↓↓↓

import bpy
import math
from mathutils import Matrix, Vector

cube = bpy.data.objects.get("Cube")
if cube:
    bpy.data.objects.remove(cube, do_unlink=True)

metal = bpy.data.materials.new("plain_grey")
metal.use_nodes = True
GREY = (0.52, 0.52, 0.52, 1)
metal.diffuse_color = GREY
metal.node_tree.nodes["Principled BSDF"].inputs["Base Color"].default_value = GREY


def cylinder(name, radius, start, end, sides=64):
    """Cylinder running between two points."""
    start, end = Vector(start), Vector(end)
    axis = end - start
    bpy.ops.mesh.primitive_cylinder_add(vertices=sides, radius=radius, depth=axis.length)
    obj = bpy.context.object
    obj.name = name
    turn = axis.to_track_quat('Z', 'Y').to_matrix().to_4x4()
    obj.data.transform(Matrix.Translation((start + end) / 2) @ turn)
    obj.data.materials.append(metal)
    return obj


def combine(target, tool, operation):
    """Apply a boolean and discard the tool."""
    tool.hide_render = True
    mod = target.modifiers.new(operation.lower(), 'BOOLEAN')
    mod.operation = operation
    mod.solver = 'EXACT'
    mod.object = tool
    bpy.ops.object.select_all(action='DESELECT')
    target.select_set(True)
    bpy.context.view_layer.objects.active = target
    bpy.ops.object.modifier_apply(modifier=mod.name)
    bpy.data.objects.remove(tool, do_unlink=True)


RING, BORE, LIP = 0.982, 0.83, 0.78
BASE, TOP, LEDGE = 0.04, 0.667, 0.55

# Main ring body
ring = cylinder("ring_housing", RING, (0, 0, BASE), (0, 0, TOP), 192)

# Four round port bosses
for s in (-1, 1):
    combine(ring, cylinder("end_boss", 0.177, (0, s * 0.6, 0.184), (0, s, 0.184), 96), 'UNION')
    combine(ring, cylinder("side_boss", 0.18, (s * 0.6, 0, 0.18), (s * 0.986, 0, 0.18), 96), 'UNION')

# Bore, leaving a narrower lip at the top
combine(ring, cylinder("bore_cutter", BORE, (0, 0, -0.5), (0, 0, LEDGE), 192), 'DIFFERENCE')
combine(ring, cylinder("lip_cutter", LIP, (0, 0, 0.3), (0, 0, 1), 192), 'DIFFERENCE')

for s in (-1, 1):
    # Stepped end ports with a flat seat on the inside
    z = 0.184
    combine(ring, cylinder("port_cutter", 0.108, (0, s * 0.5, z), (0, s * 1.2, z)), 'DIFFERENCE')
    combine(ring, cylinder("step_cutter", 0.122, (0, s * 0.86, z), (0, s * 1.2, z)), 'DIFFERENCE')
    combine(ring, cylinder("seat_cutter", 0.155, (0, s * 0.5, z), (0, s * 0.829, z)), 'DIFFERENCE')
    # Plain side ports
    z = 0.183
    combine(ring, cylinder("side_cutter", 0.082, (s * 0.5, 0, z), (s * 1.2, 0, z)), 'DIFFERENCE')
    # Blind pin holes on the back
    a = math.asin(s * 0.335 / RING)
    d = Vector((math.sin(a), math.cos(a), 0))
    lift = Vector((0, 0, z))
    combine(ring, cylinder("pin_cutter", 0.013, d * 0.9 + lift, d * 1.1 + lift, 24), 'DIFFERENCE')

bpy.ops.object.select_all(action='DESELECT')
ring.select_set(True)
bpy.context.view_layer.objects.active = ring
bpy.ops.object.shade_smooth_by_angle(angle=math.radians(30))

↑↑↑

[What needs to be done]
Every line of the material above must be set down again exactly.

[Answer to the exercise]
import bpy
import math
from mathutils import Matrix, Vector

cube = bpy.data.objects.get("Cube")
if cube:
    bpy.data.objects.remove(cube, do_unlink=True)

metal = bpy.data.materials.new("plain_grey")
metal.use_nodes = True
GREY = (0.52, 0.52, 0.52, 1)
metal.diffuse_color = GREY
metal.node_tree.nodes["Principled BSDF"].inputs["Base Color"].default_value = GREY


def cylinder(name, radius, start, end, sides=64):
    """Cylinder running between two points."""
    start, end = Vector(start), Vector(end)
    axis = end - start
    bpy.ops.mesh.primitive_cylinder_add(vertices=sides, radius=radius, depth=axis.length)
    obj = bpy.context.object
    obj.name = name
    turn = axis.to_track_quat('Z', 'Y').to_matrix().to_4x4()
    obj.data.transform(Matrix.Translation((start + end) / 2) @ turn)
    obj.data.materials.append(metal)
    return obj


def combine(target, tool, operation):
    """Apply a boolean and discard the tool."""
    tool.hide_render = True
    mod = target.modifiers.new(operation.lower(), 'BOOLEAN')
    mod.operation = operation
    mod.solver = 'EXACT'
    mod.object = tool
    bpy.ops.object.select_all(action='DESELECT')
    target.select_set(True)
    bpy.context.view_layer.objects.active = target
    bpy.ops.object.modifier_apply(modifier=mod.name)
    bpy.data.objects.remove(tool, do_unlink=True)


RING, BORE, LIP = 0.982, 0.83, 0.78
BASE, TOP, LEDGE = 0.04, 0.667, 0.55

# Main ring body
ring = cylinder("ring_housing", RING, (0, 0, BASE), (0, 0, TOP), 192)

# Four round port bosses
for s in (-1, 1):
    combine(ring, cylinder("end_boss", 0.177, (0, s * 0.6, 0.184), (0, s, 0.184), 96), 'UNION')
    combine(ring, cylinder("side_boss", 0.18, (s * 0.6, 0, 0.18), (s * 0.986, 0, 0.18), 96), 'UNION')

# Bore, leaving a narrower lip at the top
combine(ring, cylinder("bore_cutter", BORE, (0, 0, -0.5), (0, 0, LEDGE), 192), 'DIFFERENCE')
combine(ring, cylinder("lip_cutter", LIP, (0, 0, 0.3), (0, 0, 1), 192), 'DIFFERENCE')

for s in (-1, 1):
    # Stepped end ports with a flat seat on the inside
    z = 0.184
    combine(ring, cylinder("port_cutter", 0.108, (0, s * 0.5, z), (0, s * 1.2, z)), 'DIFFERENCE')
    combine(ring, cylinder("step_cutter", 0.122, (0, s * 0.86, z), (0, s * 1.2, z)), 'DIFFERENCE')
    combine(ring, cylinder("seat_cutter", 0.155, (0, s * 0.5, z), (0, s * 0.829, z)), 'DIFFERENCE')
    # Plain side ports
    z = 0.183
    combine(ring, cylinder("side_cutter", 0.082, (s * 0.5, 0, z), (s * 1.2, 0, z)), 'DIFFERENCE')
    # Blind pin holes on the back
    a = math.asin(s * 0.335 / RING)
    d = Vector((math.sin(a), math.cos(a), 0))
    lift = Vector((0, 0, z))
    combine(ring, cylinder("pin_cutter", 0.013, d * 0.9 + lift, d * 1.1 + lift, 24), 'DIFFERENCE')

bpy.ops.object.select_all(action='DESELECT')
ring.select_set(True)
bpy.context.view_layer.objects.active = ring
bpy.ops.object.shade_smooth_by_angle(angle=math.radians(30))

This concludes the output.